Schosser A, Butler AW, Ising M, Perroud N, Uher R, Ng MY, Cohen-Woods S, Craddock N, Owen MJ, Korszun A, Jones L, Jones I, Gill M, Rice JP, Maier W, Mors O, Rietschel M, Lucae S, Binder EB, Preisig M, Perry J, Tozzi F, Muglia P, Aitchison KJ, Breen G, Craig IW, Farmer AE, Müller-Myhsok B, McGuffin P, Lewis CM. Genomewide association scan of suicidal thoughts and behaviour in major depression. PLoS One. 2011;6(7):e20690.
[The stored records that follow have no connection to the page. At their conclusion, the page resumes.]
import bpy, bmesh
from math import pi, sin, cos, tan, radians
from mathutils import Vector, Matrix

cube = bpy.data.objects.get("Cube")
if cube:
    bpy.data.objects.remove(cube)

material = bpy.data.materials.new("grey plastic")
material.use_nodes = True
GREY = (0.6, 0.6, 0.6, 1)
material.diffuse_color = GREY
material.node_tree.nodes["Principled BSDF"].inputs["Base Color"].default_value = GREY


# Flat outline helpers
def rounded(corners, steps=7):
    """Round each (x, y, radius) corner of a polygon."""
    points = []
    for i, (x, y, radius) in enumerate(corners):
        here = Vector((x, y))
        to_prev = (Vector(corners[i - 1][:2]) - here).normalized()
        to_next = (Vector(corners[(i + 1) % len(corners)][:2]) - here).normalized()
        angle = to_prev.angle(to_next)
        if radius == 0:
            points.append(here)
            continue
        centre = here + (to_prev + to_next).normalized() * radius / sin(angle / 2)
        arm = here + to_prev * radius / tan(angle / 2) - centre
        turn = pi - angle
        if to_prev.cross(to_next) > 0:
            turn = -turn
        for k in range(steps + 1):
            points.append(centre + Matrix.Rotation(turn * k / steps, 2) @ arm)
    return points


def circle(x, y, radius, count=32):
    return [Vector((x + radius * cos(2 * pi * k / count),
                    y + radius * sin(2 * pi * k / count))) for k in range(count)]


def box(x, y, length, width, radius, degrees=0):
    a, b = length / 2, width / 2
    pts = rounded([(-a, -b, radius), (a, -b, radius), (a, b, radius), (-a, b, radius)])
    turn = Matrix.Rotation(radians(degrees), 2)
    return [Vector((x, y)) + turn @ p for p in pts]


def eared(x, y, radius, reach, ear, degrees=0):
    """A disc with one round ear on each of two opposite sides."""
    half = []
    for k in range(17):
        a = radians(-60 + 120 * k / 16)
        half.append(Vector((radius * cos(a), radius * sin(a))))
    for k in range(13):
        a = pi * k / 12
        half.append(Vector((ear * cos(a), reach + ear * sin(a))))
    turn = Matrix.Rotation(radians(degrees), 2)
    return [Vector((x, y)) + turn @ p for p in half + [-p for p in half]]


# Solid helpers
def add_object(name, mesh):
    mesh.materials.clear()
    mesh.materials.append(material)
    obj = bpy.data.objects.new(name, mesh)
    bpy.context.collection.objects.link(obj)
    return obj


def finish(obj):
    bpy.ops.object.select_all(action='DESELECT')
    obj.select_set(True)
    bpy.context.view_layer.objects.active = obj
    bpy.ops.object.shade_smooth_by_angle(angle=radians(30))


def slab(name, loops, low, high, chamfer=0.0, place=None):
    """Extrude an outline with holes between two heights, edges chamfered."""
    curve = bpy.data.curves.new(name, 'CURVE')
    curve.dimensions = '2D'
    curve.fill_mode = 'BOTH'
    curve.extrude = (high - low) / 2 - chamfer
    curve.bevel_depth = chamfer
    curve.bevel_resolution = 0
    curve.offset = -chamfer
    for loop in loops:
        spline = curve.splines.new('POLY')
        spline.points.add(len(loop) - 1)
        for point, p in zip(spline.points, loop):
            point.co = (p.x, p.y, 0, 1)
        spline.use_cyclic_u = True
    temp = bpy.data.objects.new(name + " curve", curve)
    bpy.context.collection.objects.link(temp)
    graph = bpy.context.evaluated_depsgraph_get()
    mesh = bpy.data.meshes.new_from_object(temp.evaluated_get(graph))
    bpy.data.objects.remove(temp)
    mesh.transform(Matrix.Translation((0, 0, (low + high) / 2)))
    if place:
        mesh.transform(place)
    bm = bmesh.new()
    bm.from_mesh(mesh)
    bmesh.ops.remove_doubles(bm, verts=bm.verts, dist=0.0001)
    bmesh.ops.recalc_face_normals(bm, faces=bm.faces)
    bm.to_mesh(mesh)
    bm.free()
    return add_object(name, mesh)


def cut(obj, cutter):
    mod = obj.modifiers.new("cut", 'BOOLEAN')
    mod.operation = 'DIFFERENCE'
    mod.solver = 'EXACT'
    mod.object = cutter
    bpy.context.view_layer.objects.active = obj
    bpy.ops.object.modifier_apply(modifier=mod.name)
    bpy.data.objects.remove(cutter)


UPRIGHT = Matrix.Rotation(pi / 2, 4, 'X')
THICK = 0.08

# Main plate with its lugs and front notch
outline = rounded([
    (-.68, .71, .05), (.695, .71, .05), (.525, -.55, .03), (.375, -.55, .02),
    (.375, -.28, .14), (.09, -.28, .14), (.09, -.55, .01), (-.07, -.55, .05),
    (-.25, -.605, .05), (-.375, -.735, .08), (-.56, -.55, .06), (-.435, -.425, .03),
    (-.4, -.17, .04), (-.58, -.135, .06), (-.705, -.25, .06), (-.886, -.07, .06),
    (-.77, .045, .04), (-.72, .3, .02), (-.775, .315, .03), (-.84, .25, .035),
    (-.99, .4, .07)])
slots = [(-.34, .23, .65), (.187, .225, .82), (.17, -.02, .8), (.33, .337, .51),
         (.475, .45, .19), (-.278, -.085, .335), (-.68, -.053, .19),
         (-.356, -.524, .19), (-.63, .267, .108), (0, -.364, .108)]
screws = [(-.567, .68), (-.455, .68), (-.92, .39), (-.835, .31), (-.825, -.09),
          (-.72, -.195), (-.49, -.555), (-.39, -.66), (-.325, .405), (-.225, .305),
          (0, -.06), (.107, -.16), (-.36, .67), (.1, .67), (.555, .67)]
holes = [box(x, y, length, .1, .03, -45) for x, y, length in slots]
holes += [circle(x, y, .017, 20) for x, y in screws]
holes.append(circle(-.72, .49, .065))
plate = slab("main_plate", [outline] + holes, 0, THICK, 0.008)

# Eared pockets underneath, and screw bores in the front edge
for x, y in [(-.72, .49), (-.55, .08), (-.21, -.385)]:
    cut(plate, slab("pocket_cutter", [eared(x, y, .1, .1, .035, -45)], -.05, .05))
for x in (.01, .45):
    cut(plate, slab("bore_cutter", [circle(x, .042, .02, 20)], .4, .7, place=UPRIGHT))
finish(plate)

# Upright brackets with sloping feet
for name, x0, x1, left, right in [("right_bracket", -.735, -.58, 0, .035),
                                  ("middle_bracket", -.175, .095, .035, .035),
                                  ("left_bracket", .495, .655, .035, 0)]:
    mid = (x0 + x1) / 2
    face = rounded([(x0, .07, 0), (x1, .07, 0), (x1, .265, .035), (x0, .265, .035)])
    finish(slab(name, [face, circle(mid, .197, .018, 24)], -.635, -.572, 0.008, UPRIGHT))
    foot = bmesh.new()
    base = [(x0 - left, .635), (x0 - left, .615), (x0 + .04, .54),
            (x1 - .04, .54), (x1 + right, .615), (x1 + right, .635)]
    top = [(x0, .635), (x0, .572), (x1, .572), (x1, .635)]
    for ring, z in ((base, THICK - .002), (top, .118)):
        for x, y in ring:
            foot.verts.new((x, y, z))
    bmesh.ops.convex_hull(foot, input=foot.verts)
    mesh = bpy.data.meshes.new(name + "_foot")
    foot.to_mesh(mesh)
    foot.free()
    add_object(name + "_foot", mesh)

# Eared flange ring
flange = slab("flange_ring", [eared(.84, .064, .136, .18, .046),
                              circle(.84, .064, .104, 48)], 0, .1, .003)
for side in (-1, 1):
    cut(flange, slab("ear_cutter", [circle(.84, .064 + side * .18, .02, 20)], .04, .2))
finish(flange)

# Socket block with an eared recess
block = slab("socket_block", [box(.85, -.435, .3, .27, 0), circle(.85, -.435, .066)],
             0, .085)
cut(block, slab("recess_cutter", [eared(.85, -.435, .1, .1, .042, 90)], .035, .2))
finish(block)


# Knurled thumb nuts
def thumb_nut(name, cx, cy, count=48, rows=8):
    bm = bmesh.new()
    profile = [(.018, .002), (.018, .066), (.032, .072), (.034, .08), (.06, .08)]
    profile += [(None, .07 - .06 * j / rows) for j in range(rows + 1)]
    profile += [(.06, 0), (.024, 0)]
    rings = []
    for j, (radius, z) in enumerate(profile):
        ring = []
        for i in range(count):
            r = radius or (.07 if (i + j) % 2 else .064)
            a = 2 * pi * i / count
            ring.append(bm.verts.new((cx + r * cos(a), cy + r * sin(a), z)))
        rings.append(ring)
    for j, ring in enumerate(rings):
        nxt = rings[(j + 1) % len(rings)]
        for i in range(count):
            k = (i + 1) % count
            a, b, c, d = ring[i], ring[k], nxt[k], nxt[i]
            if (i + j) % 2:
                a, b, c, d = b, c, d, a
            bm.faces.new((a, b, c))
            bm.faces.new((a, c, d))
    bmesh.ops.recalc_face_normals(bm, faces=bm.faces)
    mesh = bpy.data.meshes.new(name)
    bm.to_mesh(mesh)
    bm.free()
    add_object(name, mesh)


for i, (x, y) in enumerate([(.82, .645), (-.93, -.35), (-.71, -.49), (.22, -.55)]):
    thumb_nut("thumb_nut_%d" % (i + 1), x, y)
Perlis RH. Can single genes matter in a polygenic world? Biol Psychiatry. 2010 Nov 1;68(9):783-4.


Casamassima F, Hay AC, Benedetti A, Lattanzi L, Cassano GB, Perlis RH. L-type calcium channels and psychiatric disorders: A brief review. Am J Med Genet B Neuropsychiatr Genet. 2010 Dec 5;153B(8):1373-90.


Simon GE, Perlis RH. Personalized medicine for depression: can we match patients with treatments? Am J Psychiatry. 2010 Dec;167(12):1445-55.
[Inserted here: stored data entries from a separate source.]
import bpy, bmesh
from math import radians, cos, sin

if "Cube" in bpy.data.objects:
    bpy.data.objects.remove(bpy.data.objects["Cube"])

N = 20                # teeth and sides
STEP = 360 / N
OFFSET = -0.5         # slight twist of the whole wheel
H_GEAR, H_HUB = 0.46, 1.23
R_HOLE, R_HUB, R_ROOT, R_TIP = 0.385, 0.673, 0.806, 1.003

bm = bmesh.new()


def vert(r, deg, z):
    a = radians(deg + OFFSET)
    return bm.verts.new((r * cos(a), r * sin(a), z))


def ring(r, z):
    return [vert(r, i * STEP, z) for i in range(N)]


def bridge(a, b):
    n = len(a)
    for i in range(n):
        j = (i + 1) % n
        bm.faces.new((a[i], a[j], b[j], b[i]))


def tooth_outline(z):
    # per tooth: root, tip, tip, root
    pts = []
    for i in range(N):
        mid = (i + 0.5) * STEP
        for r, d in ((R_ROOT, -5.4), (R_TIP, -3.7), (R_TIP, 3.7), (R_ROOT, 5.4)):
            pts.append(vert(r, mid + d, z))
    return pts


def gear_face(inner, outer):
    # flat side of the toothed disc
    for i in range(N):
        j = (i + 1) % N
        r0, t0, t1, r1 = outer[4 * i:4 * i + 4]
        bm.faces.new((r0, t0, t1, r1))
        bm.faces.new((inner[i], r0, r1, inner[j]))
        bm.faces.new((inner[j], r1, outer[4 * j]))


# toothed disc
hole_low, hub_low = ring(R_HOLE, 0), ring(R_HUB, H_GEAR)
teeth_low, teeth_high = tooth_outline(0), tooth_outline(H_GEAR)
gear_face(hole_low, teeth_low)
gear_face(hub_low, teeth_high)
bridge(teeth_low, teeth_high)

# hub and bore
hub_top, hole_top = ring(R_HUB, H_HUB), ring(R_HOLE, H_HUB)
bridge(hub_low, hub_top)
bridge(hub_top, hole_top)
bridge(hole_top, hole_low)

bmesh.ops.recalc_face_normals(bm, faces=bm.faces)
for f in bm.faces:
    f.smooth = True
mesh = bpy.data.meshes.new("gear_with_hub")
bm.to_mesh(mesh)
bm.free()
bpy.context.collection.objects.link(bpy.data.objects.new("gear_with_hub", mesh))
Perlis RH, Ostacher MJ, Goldberg JF, Miklowitz DJ, Friedman E, Calabrese J, Thase ME, Sachs GS. Transition to mania during treatment of bipolar depression. Neuropsychopharmacology. 2010 Dec;35(13):2545-52.


Huang J, Perlis RH, Lee PH, Rush AJ, Fava M, Sachs GS, Lieberman J, Hamilton SP, Sullivan P, Sklar P, Purcell S, Smoller JW. Cross-disorder genomewide analysis of schizophrenia, bipolar disorder, and depression. Am J Psychiatry. 2010 Oct;167(10):1254-63.


Bogdan R, Perlis RH, Fagerness J, Pizzagalli DA. The impact of mineralocorticoid receptor ISO/VAL genotype (rs5522) and stress on reward learning. Genes Brain Behav. 2010 Aug;9(6):658-67.


Miller KK, Perlis RH, Papakostas GI, Mischoulon D, Losifescu DV, Brick DJ, Fava M. Low-dose transdermal testosterone augmentation therapy improves depression severity in women. CNS Spectr. 2009 Dec;14(12):688-94.

Contact

Contact Us

Center for Quantitative Health

Richard B. Simches Research Building

185 Cambridge St. Boston, MA 02114
  • Near Public Transit
  • Accessible
  • Phone: 617-643-6310

Contact us by email
Directions to Richard B. Simches Research Building
185 Cambridge Street, Boston, MA 02114

 


Get Directions and View Larger Map

Contact the Center by email

Contact us by phone 617-643-6310

Back to Top